[Rendered images with source text]
==========

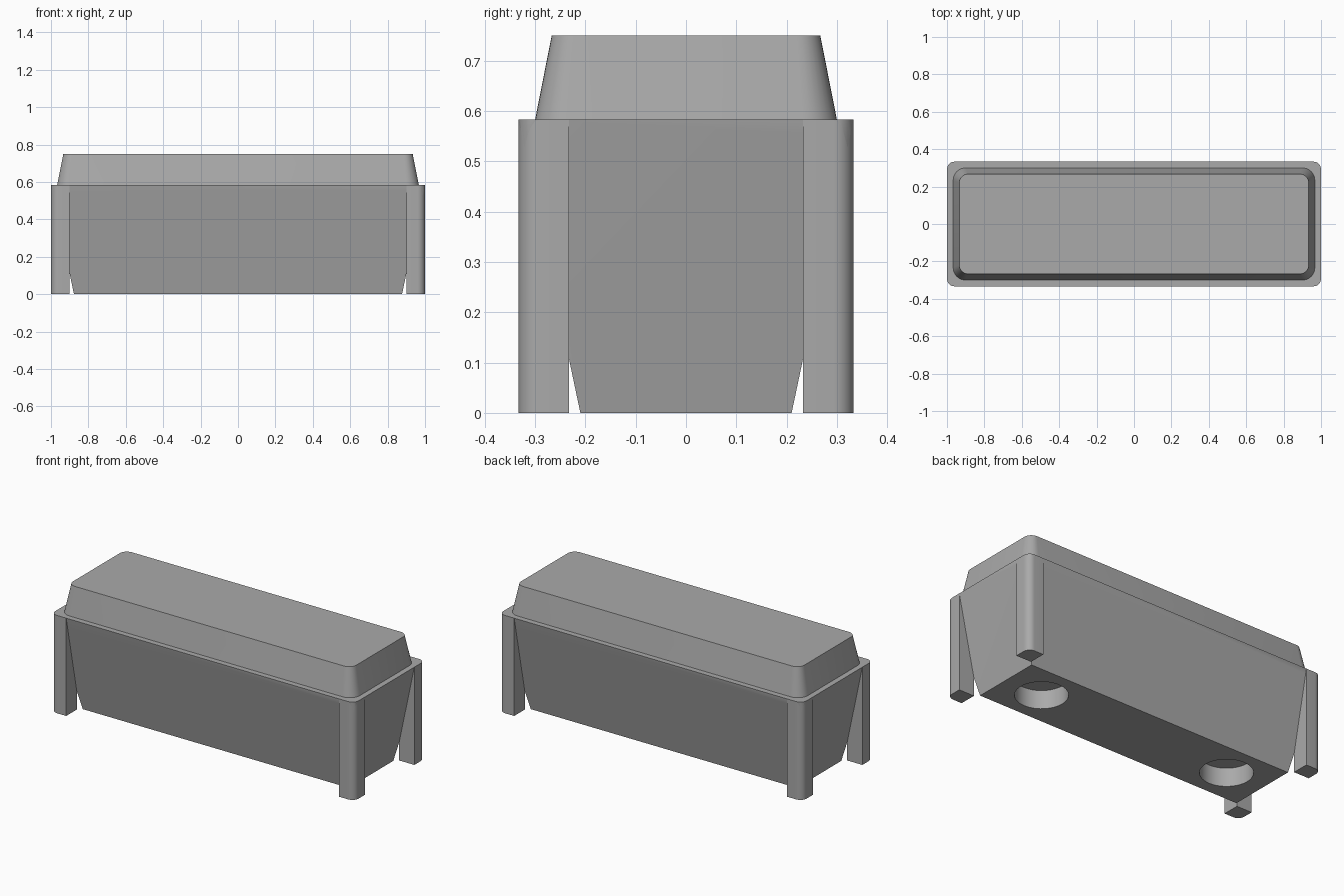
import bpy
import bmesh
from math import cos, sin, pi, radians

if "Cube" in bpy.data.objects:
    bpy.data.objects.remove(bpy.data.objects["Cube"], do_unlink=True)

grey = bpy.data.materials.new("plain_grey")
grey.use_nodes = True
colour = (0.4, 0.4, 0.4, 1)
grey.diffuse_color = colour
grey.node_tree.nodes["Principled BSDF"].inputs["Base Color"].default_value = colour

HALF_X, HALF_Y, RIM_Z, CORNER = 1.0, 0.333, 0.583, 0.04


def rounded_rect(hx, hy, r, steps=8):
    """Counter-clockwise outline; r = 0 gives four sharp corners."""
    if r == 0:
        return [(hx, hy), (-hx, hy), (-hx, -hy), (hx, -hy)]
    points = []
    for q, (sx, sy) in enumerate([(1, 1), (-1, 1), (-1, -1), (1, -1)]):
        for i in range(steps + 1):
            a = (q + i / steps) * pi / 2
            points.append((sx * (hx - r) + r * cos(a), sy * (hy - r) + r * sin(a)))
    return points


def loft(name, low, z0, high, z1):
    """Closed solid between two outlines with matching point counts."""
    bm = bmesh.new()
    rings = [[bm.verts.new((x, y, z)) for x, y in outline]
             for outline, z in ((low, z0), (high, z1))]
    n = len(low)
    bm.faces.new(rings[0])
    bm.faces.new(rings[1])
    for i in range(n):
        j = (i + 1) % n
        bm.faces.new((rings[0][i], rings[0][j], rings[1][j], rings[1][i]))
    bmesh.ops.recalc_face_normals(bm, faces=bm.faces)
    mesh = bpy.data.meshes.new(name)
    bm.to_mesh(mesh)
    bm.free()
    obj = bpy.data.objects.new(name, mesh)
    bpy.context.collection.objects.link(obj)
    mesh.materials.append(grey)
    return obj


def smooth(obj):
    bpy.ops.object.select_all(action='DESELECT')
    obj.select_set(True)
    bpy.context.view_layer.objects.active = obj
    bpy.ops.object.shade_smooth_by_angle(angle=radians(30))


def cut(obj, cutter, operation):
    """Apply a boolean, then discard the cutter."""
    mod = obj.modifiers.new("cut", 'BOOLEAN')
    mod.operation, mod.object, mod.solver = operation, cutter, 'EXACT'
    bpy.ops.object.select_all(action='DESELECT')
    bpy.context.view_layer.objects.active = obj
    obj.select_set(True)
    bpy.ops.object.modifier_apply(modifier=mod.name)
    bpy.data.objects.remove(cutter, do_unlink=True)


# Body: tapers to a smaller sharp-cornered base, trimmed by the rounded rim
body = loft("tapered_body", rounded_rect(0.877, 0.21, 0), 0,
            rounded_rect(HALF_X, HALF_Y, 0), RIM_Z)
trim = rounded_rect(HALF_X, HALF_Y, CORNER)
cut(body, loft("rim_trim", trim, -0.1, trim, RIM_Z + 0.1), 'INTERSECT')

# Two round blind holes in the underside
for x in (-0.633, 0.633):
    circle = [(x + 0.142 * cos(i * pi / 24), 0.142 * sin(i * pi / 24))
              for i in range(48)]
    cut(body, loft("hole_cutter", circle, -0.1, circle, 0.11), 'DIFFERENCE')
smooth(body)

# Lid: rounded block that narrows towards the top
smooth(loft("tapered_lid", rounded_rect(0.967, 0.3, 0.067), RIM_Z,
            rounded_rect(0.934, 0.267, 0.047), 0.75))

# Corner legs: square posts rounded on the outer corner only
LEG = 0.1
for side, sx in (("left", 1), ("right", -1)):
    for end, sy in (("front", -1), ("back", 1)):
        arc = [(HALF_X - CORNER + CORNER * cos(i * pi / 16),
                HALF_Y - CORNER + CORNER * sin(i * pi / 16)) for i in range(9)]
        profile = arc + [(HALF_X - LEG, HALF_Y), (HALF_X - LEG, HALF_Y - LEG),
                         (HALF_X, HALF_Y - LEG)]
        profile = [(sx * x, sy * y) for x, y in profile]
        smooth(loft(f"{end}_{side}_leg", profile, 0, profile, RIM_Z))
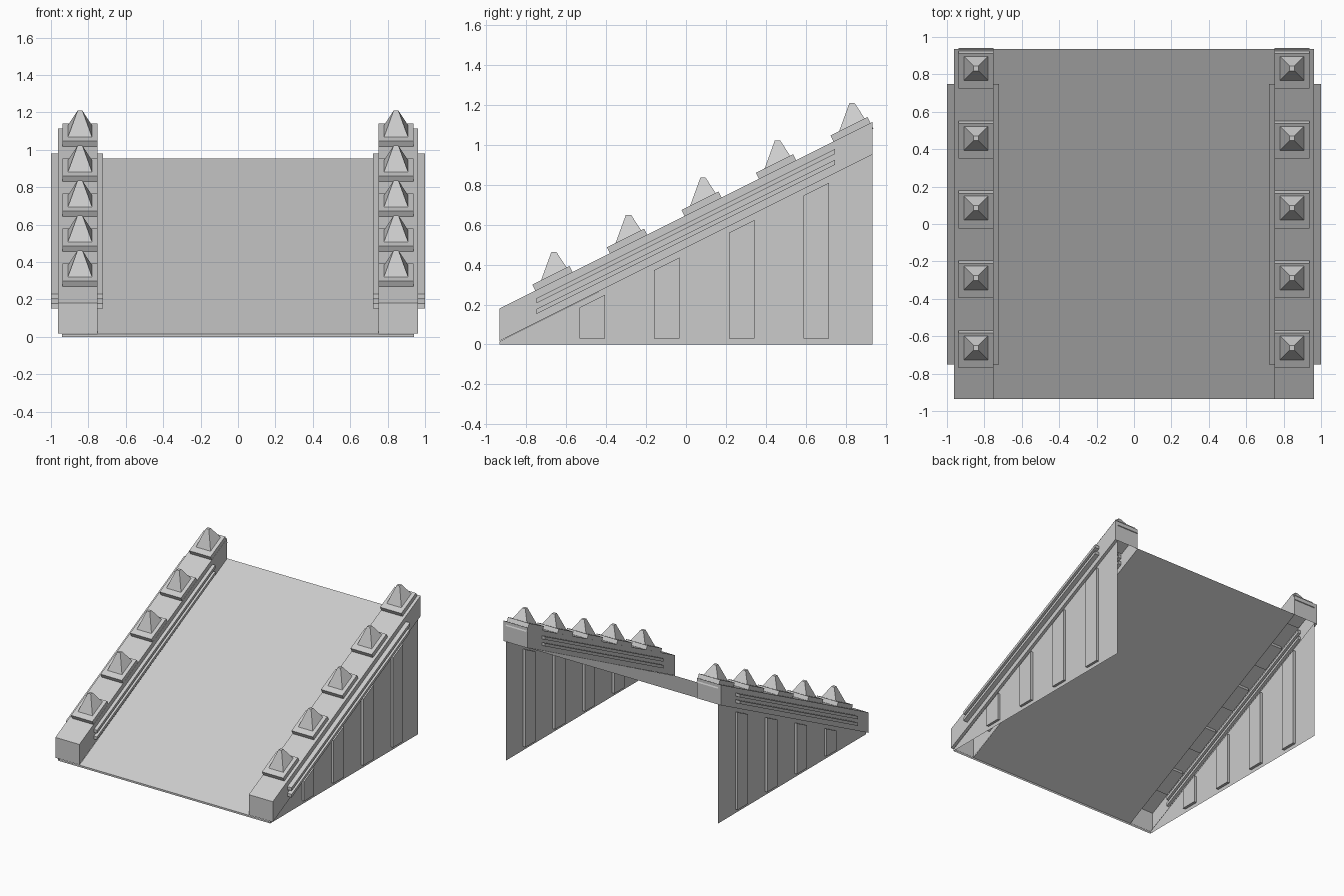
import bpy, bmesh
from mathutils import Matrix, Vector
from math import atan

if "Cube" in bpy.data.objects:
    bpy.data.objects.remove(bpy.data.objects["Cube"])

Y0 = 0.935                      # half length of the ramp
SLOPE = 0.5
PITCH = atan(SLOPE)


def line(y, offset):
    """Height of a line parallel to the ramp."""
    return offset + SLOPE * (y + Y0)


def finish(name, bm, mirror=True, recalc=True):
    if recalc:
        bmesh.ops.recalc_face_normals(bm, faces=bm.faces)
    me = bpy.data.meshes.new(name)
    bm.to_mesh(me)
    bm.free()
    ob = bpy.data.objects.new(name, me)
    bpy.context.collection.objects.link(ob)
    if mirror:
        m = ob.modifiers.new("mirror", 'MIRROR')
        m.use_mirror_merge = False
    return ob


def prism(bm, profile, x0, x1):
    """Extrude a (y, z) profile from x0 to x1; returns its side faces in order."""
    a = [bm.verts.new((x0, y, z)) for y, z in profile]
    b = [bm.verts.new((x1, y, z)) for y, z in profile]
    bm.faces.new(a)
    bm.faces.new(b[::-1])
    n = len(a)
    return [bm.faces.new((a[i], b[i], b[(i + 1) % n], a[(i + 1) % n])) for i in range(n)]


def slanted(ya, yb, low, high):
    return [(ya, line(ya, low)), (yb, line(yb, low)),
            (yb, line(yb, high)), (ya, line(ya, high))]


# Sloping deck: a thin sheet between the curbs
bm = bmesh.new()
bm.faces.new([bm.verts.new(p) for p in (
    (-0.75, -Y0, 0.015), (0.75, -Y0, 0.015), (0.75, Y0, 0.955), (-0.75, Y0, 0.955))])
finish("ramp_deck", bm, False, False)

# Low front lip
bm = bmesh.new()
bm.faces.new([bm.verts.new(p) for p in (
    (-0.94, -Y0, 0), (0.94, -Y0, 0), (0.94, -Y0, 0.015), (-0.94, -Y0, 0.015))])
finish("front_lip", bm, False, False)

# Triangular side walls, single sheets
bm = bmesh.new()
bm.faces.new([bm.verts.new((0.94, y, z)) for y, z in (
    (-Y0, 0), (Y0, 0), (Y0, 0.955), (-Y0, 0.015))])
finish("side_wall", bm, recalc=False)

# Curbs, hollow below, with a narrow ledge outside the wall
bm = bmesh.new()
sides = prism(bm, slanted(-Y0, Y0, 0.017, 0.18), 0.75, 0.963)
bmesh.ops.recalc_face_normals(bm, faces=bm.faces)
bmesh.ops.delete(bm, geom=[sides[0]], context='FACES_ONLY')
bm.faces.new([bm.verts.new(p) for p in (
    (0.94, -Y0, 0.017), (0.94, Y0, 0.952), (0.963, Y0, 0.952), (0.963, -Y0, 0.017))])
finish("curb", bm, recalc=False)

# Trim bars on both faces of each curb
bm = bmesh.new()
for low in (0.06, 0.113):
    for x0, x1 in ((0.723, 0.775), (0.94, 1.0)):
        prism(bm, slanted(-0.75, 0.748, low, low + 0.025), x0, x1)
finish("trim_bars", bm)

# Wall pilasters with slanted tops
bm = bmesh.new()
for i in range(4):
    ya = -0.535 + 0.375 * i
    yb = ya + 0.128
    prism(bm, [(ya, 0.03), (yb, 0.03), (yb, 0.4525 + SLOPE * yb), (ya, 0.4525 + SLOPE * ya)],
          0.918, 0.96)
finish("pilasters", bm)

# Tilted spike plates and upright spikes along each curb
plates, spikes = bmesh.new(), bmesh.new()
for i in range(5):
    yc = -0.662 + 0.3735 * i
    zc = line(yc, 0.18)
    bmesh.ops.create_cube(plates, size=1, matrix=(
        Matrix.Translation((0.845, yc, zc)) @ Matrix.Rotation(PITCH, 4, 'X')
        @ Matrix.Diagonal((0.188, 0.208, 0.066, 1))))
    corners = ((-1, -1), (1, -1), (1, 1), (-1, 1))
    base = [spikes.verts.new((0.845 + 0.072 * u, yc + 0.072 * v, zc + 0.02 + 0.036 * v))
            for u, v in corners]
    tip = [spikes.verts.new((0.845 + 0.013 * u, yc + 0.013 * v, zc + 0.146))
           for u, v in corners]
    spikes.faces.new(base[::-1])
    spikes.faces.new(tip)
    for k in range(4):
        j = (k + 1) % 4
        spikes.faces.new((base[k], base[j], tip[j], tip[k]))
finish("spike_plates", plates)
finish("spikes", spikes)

==========

#### [EXERCISE OBJECTIVE]
Your task is to copy only the lines above starting at the one containing "for end, sy" and ending at the one containing "from math import atan". Copy them exactly, both ends included, and omit the pictures.

#### [OUTPUT FOR THIS TASK]
    for end, sy in (("front", -1), ("back", 1)):
        arc = [(HALF_X - CORNER + CORNER * cos(i * pi / 16),
                HALF_Y - CORNER + CORNER * sin(i * pi / 16)) for i in range(9)]
        profile = arc + [(HALF_X - LEG, HALF_Y), (HALF_X - LEG, HALF_Y - LEG),
                         (HALF_X, HALF_Y - LEG)]
        profile = [(sx * x, sy * y) for x, y in profile]
        smooth(loft(f"{end}_{side}_leg", profile, 0, profile, RIM_Z))
import bpy, bmesh
from mathutils import Matrix, Vector
from math import atan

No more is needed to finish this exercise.